Content starts

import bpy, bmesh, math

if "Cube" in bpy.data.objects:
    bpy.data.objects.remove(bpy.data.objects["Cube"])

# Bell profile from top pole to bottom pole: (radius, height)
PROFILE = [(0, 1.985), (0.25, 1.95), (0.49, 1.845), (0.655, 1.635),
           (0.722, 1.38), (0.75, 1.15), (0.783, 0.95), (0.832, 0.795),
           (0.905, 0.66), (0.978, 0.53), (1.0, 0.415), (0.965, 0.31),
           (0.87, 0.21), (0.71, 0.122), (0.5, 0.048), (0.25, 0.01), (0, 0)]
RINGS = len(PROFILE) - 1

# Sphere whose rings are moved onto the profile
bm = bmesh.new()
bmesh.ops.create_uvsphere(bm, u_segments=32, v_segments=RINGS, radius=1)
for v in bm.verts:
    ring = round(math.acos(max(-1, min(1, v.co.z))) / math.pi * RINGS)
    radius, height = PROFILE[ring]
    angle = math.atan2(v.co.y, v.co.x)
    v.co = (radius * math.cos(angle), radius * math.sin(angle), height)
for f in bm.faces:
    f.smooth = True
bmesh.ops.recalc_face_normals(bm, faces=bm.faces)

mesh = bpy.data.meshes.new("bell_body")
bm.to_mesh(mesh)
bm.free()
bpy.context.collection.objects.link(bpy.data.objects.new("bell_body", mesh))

Content ends

**Try it:**
Sift through the material above and copy the lines that contain the word "radius".

**Completed task:**
# Bell profile from top pole to bottom pole: (radius, height)
bmesh.ops.create_uvsphere(bm, u_segments=32, v_segments=RINGS, radius=1)
    radius, height = PROFILE[ring]
    v.co = (radius * math.cos(angle), radius * math.sin(angle), height)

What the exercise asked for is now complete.